The term “colony collapse disorder” first appeared in 2006 to describe the sudden disappearance or death of large numbers of worker bees in hives. The phenomenon has since spread around the world, causing great alarm everywhere, with Taiwan being no exception. But how is the disappearance of bees connected to our own lives?
Without bees, not only would we not have any honey to eat, we would also not have any crops at all. According to statistics, up to one-third of the world’s crops depend on bees for pollination. Without these key pollinators, crop yields would be reduced, and livestock, who feed on grasses, would face food shortages, making a global food crisis a reality. Luckily, Fairy Lake Leisure Farm (仙湖休閒農場) in Tainan is here to help.
Fairy Lake Leisure Farm: Home of the Bees in Tainan
Located on a mountaintop in Tainan’s Dongshan District, Fairy Lake Leisure Farm is a longan farm with a century of experience. In recent years, the people who run the farm have taken on an additional identity as beekeepers.
In the springtime, when longan flowers were in full bloom, we follow the sixth-generation owner of the farm, Wu Kan-Chiang (吳侃薔), to understand the life and fate of bees. “A worker bee weighs about 80 milligrams. On every trip they make to collect pollen, they carry about 40 to 70 milligrams, so they’re carrying a load that weighs almost as much as themselves. That’s hard work, isn’t it?” Wu explains vividly.
To the bees, honey is like army rations; it’s the food they produce to feed their colony after they return home from collecting pollen. Beekeepers who strive to have a single source of nectar often plunder the bees’ rations about once every three days to produce an amount of honey that allows them to make a profit from the limited flowering period. The sweetness we taste in our mouths is actually the culmination of the lifelong struggles of these tiny creatures.
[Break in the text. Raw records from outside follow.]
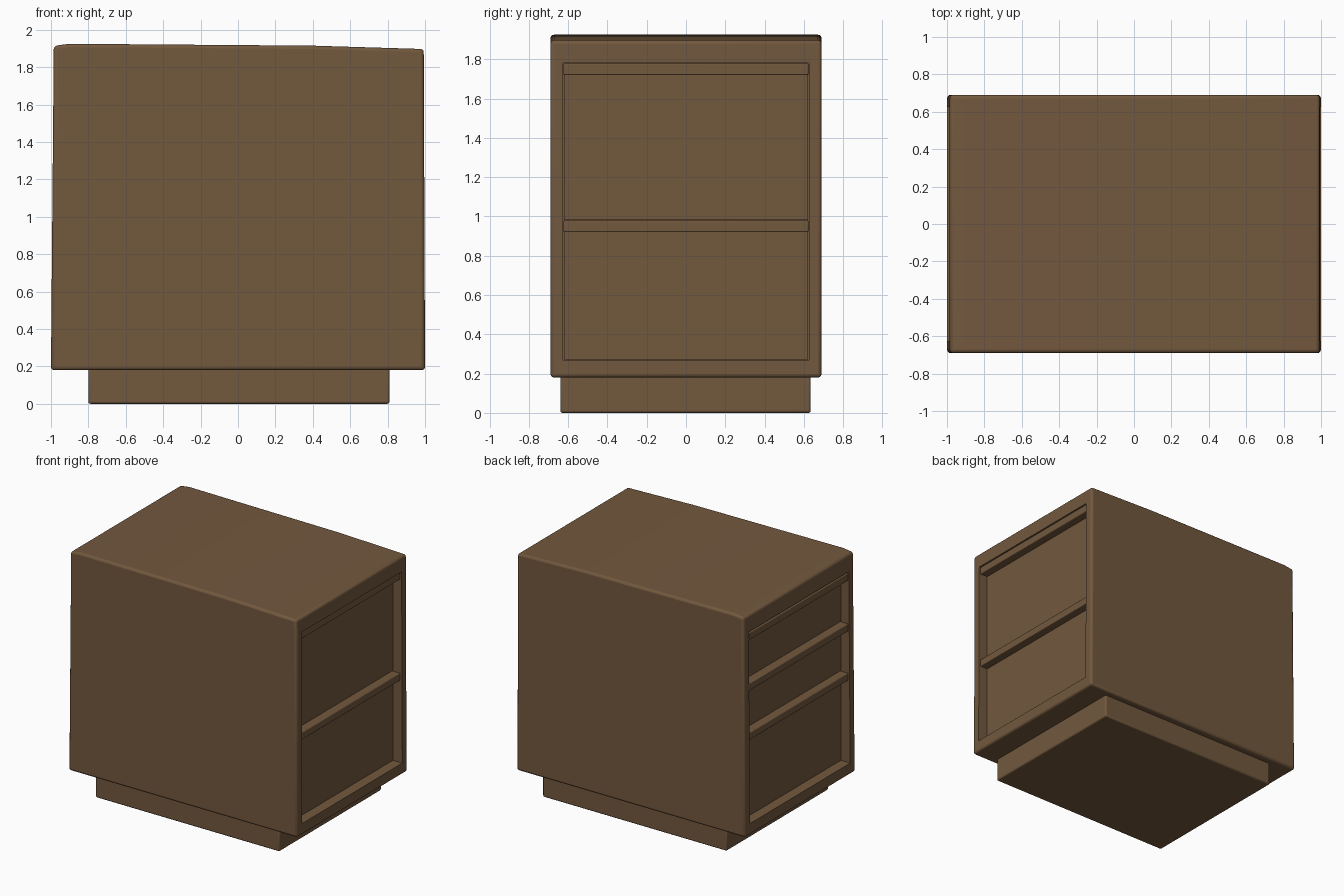
import bpy, bmesh
from mathutils import Vector

if "Cube" in bpy.data.objects:
    bpy.data.objects.remove(bpy.data.objects["Cube"])

wood = bpy.data.materials.new("walnut brown")
wood.use_nodes = True
colour = (0.170, 0.098, 0.048, 1)
wood.diffuse_color = colour
wood.node_tree.nodes["Principled BSDF"].inputs["Base Color"].default_value = colour


def finish(name, bm, bevel):
    bmesh.ops.recalc_face_normals(bm, faces=bm.faces)
    mesh = bpy.data.meshes.new(name)
    bm.to_mesh(mesh)
    bm.free()
    mesh.materials.append(wood)
    obj = bpy.data.objects.new(name, mesh)
    bpy.context.collection.objects.link(obj)
    if bevel:
        mod = obj.modifiers.new("soft edges", "BEVEL")
        mod.width = bevel
        mod.segments = 3
        mod.limit_method = "ANGLE"
    return obj


def box(name, low, high, bevel=0.0):
    low, high = Vector(low), Vector(high)
    bm = bmesh.new()
    bmesh.ops.create_cube(bm, size=1)
    for v in bm.verts:
        v.co = (low + high) / 2 + v.co * (high - low)
    return finish(name, bm, bevel)


# Cabinet body: side outline with a gently sloping top, extruded in depth
DEPTH = 0.69
outline = [(-1, 0.18), (1, 0.18), (0.993, 1.897), (0.4, 1.915), (-0.9, 1.925), (-0.985, 1.914)]
bm = bmesh.new()
face = bm.faces.new([bm.verts.new((x, -DEPTH, z)) for x, z in outline])
side = bmesh.ops.extrude_face_region(bm, geom=[face])["geom"]
bmesh.ops.translate(bm, vec=(0, 2 * DEPTH, 0),
                    verts=[v for v in side if isinstance(v, bmesh.types.BMVert)])
body = finish("cabinet_body", bm, 0.018)

# Recessed plinth
box("plinth", (-0.8, -0.64, 0), (0.81, 0.635, 0.2), 0.012)

# Drawer ends: recess, drawer fronts and full-width lip handles
HALF, FLOOR, TOP = 0.625, 0.27, 1.78
ends = {"left": (1, [1.78, 0.98]), "right": (-1, [1.77, 1.37, 0.98])}
for end, (sign, tops) in ends.items():
    def slab(name, inner, outer, z0, z1, half, bevel=0.0):
        a, b = sorted((sign * inner, sign * outer))
        return box(name, (a, -half, z0), (b, half, z1), bevel)

    cutter = slab(end + "_recess_cutter", 0.9, 1.1, FLOOR, TOP, HALF)
    cutter.hide_render = True
    cutter.hide_viewport = True
    cutter.display_type = "WIRE"
    cut = body.modifiers.new(end + " recess", "BOOLEAN")
    cut.operation = "DIFFERENCE"
    cut.solver = "EXACT"
    cut.object = cutter

    for i, top in enumerate(tops):
        bottom = tops[i + 1] if i + 1 < len(tops) else FLOOR
        tag = f"{end}_drawer_{i + 1}"
        slab(tag + "_front", 0.89, 0.92, bottom + 0.002, top - 0.002, HALF - 0.003)
        slab(tag + "_lip_handle", 0.9, 0.985, top - 0.06, top - 0.001, HALF - 0.002, 0.006)

# Smooth rounded edges, crisp corners
for obj in bpy.context.collection.objects:
    if obj.type == "MESH" and not obj.hide_render and wood.name in obj.data.materials:
        bpy.ops.object.select_all(action="DESELECT")
        obj.select_set(True)
        bpy.context.view_layer.objects.active = obj
        bpy.ops.object.shade_smooth_by_angle()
Wu Kan-Chiang’s father, Wu Sen-Fu (吳森富), is a fifth-generation farmer who has been raising bees his entire life. Wu Sen-Fu opens the beehives to show us the bedrooms of the bee pupae, how royal jelly is produced, and the mansion-like home that worker bees built; he then pulls out the artificial queen cells used to raise the larvae and explains to us, “In order to raise the queen bee, the worker bees will keep secreting fresh royal jelly so that the queen larvae can get enough nutrients. Then beekeepers take out the royal jelly from the queen cells by hand.” Upon seeing the bees up close, it really hits us that bees are not the nasty insects that only sting people as they are often imagined; rather, they are small, hard-working living beings like you and me.
Understanding Honey: A Hard-to-Get Delicacy
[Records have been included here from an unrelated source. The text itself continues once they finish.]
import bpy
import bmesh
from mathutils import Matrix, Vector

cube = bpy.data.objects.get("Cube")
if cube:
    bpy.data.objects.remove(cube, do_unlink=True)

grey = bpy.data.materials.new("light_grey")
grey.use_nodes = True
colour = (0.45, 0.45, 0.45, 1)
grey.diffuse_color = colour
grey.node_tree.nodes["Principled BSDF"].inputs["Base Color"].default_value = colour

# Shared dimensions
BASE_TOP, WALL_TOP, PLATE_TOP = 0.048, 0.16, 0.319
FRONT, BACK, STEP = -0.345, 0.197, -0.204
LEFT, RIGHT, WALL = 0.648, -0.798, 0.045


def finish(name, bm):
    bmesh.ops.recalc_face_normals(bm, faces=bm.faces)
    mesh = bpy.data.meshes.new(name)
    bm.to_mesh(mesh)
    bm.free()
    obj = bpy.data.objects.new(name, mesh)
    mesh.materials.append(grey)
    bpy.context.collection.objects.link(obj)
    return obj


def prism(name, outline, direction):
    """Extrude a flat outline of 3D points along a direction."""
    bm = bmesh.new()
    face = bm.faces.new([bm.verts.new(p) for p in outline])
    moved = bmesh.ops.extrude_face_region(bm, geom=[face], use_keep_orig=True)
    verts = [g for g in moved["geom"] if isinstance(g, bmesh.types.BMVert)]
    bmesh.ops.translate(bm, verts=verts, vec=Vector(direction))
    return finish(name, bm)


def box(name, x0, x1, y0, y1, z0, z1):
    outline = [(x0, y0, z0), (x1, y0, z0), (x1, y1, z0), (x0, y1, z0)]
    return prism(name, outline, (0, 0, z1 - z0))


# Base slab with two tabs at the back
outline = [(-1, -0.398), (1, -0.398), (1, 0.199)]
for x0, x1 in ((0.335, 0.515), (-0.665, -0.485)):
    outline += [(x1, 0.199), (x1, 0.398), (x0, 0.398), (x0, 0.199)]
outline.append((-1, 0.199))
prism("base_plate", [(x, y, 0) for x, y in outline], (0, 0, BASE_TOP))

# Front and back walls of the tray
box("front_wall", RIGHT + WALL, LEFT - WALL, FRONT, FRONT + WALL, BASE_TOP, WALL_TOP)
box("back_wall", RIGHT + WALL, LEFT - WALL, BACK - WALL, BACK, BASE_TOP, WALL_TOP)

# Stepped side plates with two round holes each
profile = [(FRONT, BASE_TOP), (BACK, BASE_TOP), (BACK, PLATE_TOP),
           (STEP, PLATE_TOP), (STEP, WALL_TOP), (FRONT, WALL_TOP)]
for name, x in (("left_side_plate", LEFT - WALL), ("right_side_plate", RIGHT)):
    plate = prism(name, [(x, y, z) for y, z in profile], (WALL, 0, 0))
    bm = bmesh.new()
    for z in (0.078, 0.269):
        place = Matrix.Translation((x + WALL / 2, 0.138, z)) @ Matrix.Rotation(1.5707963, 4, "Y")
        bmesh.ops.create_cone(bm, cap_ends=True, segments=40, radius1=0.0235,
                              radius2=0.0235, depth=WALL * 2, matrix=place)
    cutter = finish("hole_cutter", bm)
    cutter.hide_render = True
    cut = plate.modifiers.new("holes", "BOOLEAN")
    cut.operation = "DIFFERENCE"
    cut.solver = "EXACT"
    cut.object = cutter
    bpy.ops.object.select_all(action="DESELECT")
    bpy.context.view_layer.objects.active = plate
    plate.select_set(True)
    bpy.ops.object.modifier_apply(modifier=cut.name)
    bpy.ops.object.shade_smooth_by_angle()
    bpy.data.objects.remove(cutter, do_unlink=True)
With a heart full of gratitude for the bees, Wu Kan-Chiang takes us on a honey tasting experience. Just like a wine tasting session, there are ten or so types of honey lined up for us to try, including wasp honey, multifloral honey, pineapple honey, avocado honey, and winter honey. The variety of flavors is unimaginable for most people. The kind of honey that bees produce depends on the flowers they harvest from, and the longan flowers that are grown at Fairy Lake Leisure Farm produce what beekeepers call the “king of honey”—longan honey.
April is the season of longan blossoms. When bees start to collect honey, it marks the beginning of the busy season for beekeepers. The scent of honey drifting in the air is as if someone threw powdered sugar into the sky. “Even the wind smells sweet when it blows, so sweet that you feel you can make a ball of cotton candy just by running with a stick,” Wu Kan-Chiang describes with a striking analogy.
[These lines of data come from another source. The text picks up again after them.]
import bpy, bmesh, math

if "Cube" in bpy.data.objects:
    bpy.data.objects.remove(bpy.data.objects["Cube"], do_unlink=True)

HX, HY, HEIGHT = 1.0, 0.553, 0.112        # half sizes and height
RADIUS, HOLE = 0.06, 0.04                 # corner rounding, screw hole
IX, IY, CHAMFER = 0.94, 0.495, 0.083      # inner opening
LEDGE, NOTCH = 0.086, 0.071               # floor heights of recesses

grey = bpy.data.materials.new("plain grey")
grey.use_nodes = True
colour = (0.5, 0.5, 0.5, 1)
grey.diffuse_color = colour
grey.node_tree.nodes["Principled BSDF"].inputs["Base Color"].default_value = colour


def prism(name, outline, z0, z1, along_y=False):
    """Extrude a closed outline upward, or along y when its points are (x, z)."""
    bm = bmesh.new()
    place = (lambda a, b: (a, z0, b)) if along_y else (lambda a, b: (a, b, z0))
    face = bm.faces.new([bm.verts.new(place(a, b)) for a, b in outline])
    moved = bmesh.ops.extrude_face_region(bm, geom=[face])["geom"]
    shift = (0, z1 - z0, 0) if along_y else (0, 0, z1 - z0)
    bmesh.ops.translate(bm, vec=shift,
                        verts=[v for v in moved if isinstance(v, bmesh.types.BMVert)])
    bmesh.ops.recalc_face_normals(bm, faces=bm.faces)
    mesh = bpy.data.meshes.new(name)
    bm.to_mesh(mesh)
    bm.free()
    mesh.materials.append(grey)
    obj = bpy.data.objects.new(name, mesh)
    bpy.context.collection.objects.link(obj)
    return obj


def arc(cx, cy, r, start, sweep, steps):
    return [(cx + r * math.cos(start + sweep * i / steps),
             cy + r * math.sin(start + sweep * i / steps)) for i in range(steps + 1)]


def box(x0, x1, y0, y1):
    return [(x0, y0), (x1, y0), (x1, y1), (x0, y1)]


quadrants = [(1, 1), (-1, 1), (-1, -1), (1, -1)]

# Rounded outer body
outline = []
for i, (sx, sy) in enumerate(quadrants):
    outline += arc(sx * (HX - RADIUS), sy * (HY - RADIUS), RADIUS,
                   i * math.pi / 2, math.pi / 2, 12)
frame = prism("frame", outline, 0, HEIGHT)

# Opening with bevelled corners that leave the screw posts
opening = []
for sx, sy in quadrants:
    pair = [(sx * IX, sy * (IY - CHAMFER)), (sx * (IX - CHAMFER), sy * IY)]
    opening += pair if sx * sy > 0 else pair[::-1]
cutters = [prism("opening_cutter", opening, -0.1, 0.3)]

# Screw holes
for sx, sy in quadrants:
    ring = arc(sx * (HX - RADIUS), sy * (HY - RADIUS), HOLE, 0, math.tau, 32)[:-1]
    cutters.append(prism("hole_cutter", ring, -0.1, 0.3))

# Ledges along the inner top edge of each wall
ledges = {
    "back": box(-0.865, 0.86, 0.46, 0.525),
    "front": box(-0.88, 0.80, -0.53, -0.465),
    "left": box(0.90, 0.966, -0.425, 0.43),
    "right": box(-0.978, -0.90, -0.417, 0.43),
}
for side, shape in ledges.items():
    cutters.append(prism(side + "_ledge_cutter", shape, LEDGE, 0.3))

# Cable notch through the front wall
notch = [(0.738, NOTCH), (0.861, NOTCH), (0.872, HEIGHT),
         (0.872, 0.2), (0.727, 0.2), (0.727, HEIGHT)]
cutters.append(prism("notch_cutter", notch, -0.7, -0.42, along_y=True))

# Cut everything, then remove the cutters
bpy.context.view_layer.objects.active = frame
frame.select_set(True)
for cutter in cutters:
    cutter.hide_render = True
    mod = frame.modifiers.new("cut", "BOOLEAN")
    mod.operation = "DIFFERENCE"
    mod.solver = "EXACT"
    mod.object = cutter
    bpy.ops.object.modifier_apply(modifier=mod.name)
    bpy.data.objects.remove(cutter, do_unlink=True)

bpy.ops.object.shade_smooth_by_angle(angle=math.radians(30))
In recent years, the promotion of honey in Taiwan has expanded beyond simply eating honey. We often see beekeepers from farms like Fairy Lake who are happy to bring out their beehives and share the value of having bees in the ecosystem with the general public. They do so in the hope that people will learn more about honey, not just for being able to tell real honey from adulterated honey, but also for discussing the floral source and the terroir reflected in the honey’s flavor.
“We didn’t plant these longan trees; they were given to us by nature. We don’t look after these longan trees; we share them with other living creatures,” says Wu Kan-Chiang. It is the collective mission of the people of today to coexist with nature and bring back the bees. To bee or not to bee, that should not be the question!
Words by Julian Huang
Photos by Julian Huang